● TASK ITEM: The lines below that include the word "data" are to be reported.

*** PROVIDED RECORDS

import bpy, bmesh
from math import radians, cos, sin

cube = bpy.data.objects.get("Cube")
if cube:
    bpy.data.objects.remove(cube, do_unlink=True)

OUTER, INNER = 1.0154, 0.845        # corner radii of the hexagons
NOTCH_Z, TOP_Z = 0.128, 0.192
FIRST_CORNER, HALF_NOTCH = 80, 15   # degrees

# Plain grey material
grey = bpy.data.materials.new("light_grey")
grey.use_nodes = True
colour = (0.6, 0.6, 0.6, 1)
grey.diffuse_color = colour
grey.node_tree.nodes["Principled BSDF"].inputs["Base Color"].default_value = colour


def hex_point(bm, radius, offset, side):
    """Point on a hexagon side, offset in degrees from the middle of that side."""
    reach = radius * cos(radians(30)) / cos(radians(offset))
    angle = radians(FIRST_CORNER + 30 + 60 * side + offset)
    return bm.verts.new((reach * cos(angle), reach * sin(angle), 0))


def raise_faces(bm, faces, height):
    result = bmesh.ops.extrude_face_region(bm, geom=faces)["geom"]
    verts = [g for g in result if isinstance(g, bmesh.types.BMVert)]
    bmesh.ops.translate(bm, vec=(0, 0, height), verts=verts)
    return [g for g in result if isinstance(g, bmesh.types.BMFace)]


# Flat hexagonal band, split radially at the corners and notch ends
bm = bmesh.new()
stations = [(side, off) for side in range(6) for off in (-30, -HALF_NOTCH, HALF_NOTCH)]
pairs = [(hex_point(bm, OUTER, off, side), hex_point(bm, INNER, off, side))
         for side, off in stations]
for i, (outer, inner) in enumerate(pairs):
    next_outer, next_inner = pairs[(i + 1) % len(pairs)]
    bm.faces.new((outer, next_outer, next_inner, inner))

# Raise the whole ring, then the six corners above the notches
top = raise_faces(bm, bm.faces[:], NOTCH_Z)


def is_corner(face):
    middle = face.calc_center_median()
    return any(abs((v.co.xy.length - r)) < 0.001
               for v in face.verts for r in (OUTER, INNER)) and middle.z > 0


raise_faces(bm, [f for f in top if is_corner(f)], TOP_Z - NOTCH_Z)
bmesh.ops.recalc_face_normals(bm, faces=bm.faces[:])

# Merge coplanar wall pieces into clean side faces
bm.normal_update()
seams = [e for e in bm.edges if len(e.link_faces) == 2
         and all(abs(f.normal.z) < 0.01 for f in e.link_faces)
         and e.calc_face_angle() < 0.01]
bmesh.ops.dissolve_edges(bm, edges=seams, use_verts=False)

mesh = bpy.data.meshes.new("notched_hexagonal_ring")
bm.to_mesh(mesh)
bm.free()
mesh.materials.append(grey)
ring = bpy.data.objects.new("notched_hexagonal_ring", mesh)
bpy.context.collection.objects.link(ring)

******

● EXERCISE OUTPUT:
cube = bpy.data.objects.get("Cube")
    bpy.data.objects.remove(cube, do_unlink=True)
grey = bpy.data.materials.new("light_grey")
mesh = bpy.data.meshes.new("notched_hexagonal_ring")
ring = bpy.data.objects.new("notched_hexagonal_ring", mesh)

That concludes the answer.